◆ TASK ◆
Reproduce the records below exactly, but only between the lines holding "HALF_X, FRONT, RISER, BACK" and "grey = (0.8, 0.8, 0.8, 1)", inclusive.

◆ DATASET EXCERPTS ◆
::::::::

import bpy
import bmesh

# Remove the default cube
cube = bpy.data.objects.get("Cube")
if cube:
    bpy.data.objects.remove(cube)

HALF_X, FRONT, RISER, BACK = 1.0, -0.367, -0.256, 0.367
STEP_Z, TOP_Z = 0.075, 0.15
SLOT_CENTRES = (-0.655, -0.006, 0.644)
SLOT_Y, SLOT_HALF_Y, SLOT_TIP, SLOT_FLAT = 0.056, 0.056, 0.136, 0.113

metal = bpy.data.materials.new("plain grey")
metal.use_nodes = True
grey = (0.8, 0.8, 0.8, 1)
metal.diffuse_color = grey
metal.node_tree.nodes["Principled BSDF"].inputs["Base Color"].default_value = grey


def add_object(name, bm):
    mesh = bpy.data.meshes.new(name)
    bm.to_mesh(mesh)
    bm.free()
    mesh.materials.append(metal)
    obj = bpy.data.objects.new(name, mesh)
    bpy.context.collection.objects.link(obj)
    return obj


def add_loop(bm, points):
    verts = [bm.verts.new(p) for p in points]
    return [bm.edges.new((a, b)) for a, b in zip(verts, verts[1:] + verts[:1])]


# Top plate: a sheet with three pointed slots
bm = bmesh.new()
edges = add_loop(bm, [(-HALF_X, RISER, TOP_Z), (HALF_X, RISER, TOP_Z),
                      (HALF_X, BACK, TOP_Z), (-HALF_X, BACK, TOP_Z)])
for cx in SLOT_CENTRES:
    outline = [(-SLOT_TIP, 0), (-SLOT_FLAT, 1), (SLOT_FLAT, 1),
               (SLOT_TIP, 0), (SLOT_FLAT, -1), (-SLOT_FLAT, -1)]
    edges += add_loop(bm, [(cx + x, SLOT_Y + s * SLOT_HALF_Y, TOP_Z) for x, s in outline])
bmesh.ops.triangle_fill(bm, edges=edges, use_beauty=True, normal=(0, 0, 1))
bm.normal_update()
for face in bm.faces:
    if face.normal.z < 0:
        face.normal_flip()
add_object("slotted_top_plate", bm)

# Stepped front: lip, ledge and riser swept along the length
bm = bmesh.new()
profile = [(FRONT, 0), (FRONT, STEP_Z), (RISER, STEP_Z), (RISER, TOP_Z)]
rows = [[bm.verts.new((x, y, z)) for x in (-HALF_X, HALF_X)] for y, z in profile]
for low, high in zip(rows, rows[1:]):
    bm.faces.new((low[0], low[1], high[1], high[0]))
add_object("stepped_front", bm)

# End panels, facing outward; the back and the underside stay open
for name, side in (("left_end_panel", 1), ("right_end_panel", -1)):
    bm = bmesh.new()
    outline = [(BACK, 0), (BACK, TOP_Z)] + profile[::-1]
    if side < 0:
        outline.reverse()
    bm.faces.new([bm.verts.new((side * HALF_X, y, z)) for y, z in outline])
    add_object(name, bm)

::::::::

◆ SOLUTION TO THE EXERCISE ◆
HALF_X, FRONT, RISER, BACK = 1.0, -0.367, -0.256, 0.367
STEP_Z, TOP_Z = 0.075, 0.15
SLOT_CENTRES = (-0.655, -0.006, 0.644)
SLOT_Y, SLOT_HALF_Y, SLOT_TIP, SLOT_FLAT = 0.056, 0.056, 0.136, 0.113

metal = bpy.data.materials.new("plain grey")
metal.use_nodes = True
grey = (0.8, 0.8, 0.8, 1)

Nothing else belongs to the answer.